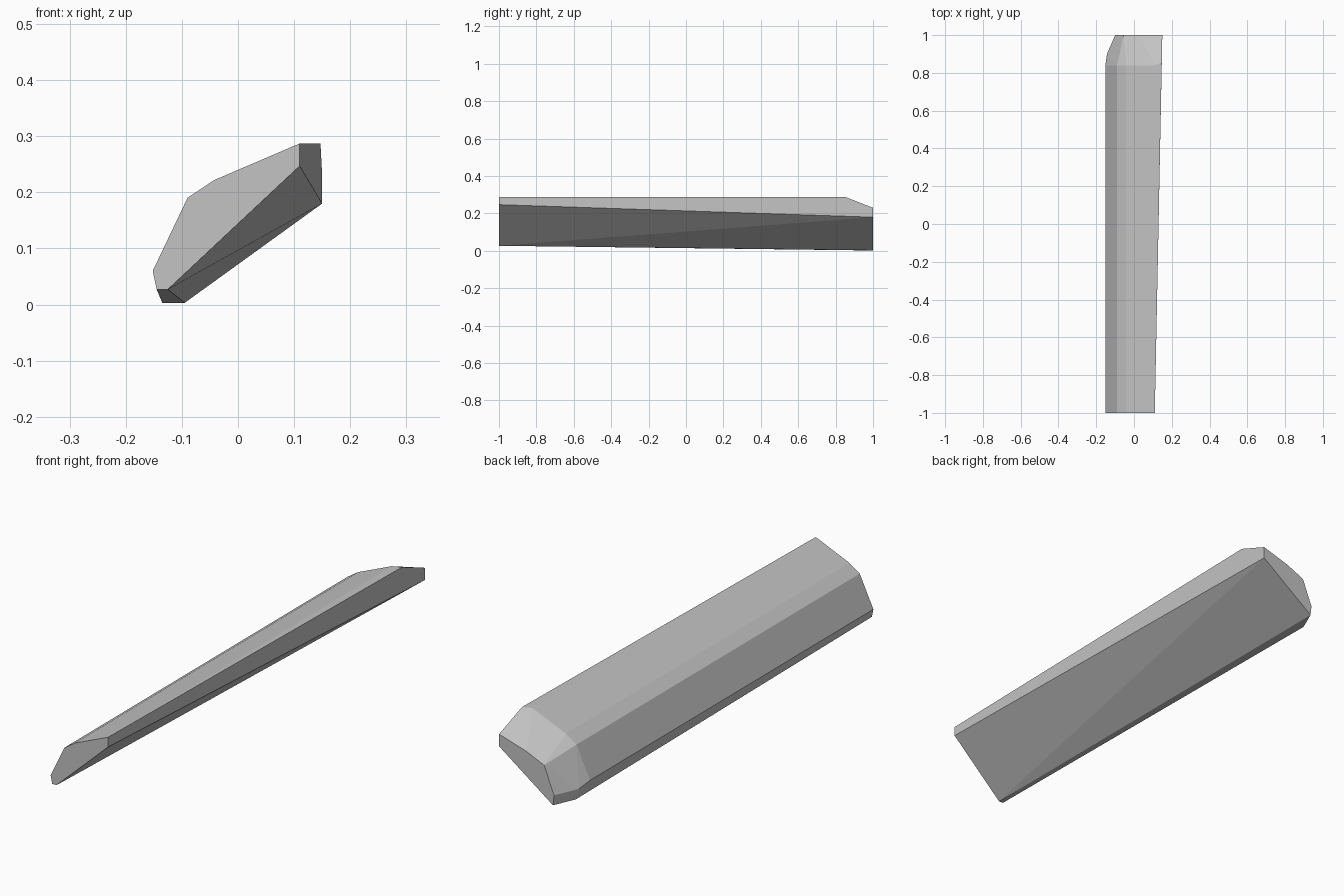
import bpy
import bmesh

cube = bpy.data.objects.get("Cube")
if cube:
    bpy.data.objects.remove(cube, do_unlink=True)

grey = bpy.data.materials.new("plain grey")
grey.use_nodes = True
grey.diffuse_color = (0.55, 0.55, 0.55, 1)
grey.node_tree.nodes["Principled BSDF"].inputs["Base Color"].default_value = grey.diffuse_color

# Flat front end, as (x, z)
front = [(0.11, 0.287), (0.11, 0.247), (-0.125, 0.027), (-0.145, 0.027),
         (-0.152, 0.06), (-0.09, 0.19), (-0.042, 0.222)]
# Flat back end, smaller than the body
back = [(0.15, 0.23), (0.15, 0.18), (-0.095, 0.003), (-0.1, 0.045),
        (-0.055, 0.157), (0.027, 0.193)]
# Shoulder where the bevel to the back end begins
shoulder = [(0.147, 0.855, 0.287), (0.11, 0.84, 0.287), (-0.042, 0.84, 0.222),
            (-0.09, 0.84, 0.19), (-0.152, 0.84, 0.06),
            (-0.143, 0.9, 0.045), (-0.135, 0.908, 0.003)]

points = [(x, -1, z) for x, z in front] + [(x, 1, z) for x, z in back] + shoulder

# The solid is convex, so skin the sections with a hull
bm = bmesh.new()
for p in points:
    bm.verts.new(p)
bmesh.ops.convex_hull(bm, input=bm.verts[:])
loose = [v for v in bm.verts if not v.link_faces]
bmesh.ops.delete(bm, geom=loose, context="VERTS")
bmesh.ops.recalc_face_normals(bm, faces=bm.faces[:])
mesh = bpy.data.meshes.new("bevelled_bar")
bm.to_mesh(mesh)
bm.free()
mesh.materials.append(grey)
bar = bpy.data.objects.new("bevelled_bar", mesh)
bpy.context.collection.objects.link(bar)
-=-=-=-=-
What you are asked to do: Reply with the lines from the one that contains "bm = bmesh.new()" through the last line of the material above, copied exactly and nothing else.

Result of the exercise:
bm = bmesh.new()
for p in points:
    bm.verts.new(p)
bmesh.ops.convex_hull(bm, input=bm.verts[:])
loose = [v for v in bm.verts if not v.link_faces]
bmesh.ops.delete(bm, geom=loose, context="VERTS")
bmesh.ops.recalc_face_normals(bm, faces=bm.faces[:])
mesh = bpy.data.meshes.new("bevelled_bar")
bm.to_mesh(mesh)
bm.free()
mesh.materials.append(grey)
bar = bpy.data.objects.new("bevelled_bar", mesh)
bpy.context.collection.objects.link(bar)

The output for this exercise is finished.